  • Qualifying questions. In addition to a weighted scorecard, provide PAMs with a list of questions to ask potential partners to gain the necessary insights for evaluating and scoring them (as well as insights that will accelerate sales when they are onboarded). For example: How do you typically develop sales leads? How do you differentiate yourself? What do you think makes a good client relationship, and what do you think makes a good supplier/partner relationship?
  • Partner value proposition. Success in recruiting highly coveted partners depends on presenting them with a compelling value proposition that clearly conveys why they should sign with your company instead of a competitor (i.e. what’s in it for them). Just like an end-customer value proposition, the partner value proposition should include information on the strength of the product, company and brand. To ensure it truly resonates with partners, it must also convey how selling and supporting your offering will consistently benefit their bottom line (e.g. margin, start-up investments, ongoing incremental expenses). Delivery methods include content on the supplier’s public Web site, as well as a professionally designed slide presentation and leave-behind.

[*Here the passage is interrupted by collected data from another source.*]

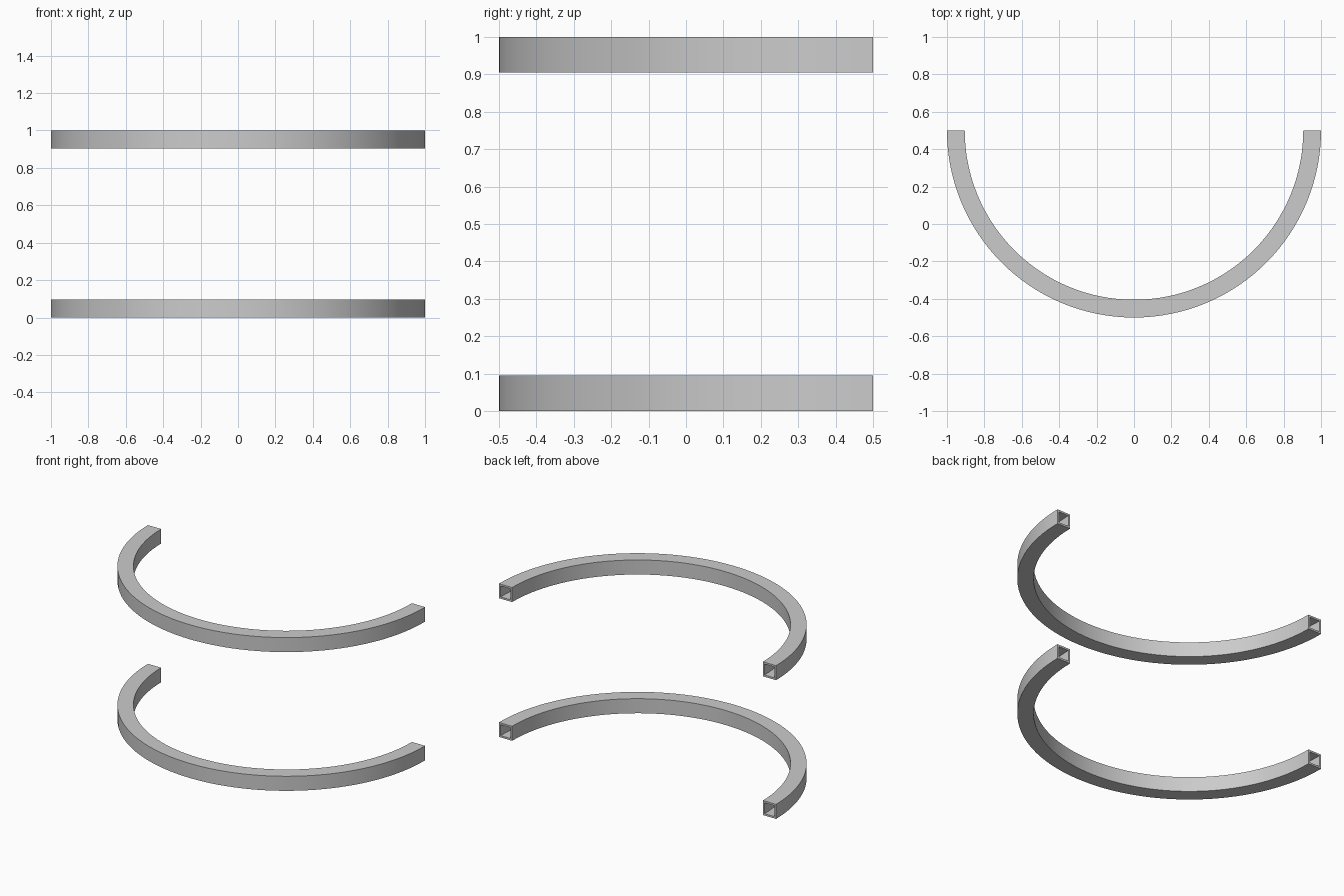
import bpy, bmesh, math

if "Cube" in bpy.data.objects:
    bpy.data.objects.remove(bpy.data.objects["Cube"])

R_OUT, TUBE, WALL, SEGS = 1.0, 0.095, 0.012, 64
CENTRE_Y = 0.5


def square(inset):
    # Square cross-section as (radius, z), counter-clockwise
    r0, r1 = R_OUT - TUBE + inset, R_OUT - inset
    z0, z1 = inset, TUBE - inset
    return [(r0, z0), (r1, z0), (r1, z1), (r0, z1)]


def half_ring(name, z):
    bm = bmesh.new()
    profile = square(0) + square(WALL)
    rings = []
    for i in range(SEGS + 1):
        a = math.pi + math.pi * i / SEGS
        rings.append([bm.verts.new((r * math.cos(a), CENTRE_Y + r * math.sin(a), h))
                      for r, h in profile])
    # Outer skin and inner bore
    for a, b in zip(rings, rings[1:]):
        for base in (0, 4):
            for k in range(4):
                p, q = base + k, base + (k + 1) % 4
                bm.faces.new((a[p], a[q], b[q], b[p]))
    # Open rims at both ends
    for ring in (rings[0], rings[-1]):
        for k in range(4):
            n = (k + 1) % 4
            bm.faces.new((ring[k], ring[n], ring[4 + n], ring[4 + k]))
    bmesh.ops.recalc_face_normals(bm, faces=bm.faces)
    mesh = bpy.data.meshes.new(name)
    bm.to_mesh(mesh)
    bm.free()
    obj = bpy.data.objects.new(name, mesh)
    obj.location.z = z
    bpy.context.collection.objects.link(obj)
    bpy.ops.object.select_all(action='DESELECT')
    obj.select_set(True)
    bpy.context.view_layer.objects.active = obj
    bpy.ops.object.shade_smooth_by_angle(angle=math.radians(30))


# Two identical hollow square-tube rails
half_ring("lower_rail", 0)
half_ring("upper_rail", 1 - TUBE)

  • Partnership ROI calculator. An ROI calculator is a tool that allows PAMs to quickly calculate and communicate the ROI of selling a supplier’s offering. The key inputs should include initial start-up investments (e.g. program fee, training, demo unit), as well as any incremental asset-related and operating expenses (e.g. inventory/accounts payable, additional headcount, marketing expenses). The key outputs of the tool should include how long it will take for the partner to recover its start-up investments and how much it can earn after the break-even point.
  • FAQs. These are the most common questions/issues raised by potential partners (and their corresponding answers). When done well, this tool is great for helping PAMs prepare for recruitment calls and get immediate answers to questions when they’re in the field. Examples of potential recruitment FAQs include: How much demand exists for the product? What is your long-term channel strategy? What type of sales and marketing support can we expect to receive?
  • Proof points. It’s much easier to sell something that has proof to back it up. That’s why it’s important to provide PAMs with assets and tools that will allow them to successfully validate your partner value proposition and address the FAQs. Examples include a guide that details your partner program (e.g. benefits, qualification criteria, ongoing requirements), partner case studies and video testimonials that demonstrate partners experiencing real success selling your offering, and third-party research that outlines partner demand for your offering.

Creating and launching a comprehensive recruitment toolkit can be challenging and time-consuming. Plus, salespeople will be salespeople…so you’re going to hear complaints about what’s missing or what needs to be changed. But don’t let this dissuade your efforts! Without these types of tools and the training that supports them, PAMs/PDMs learn and execute by trial and error. Providing even reasonably complete toolkits based on best practices will vastly improve the quality of partners recruited and the velocity at which they are signed.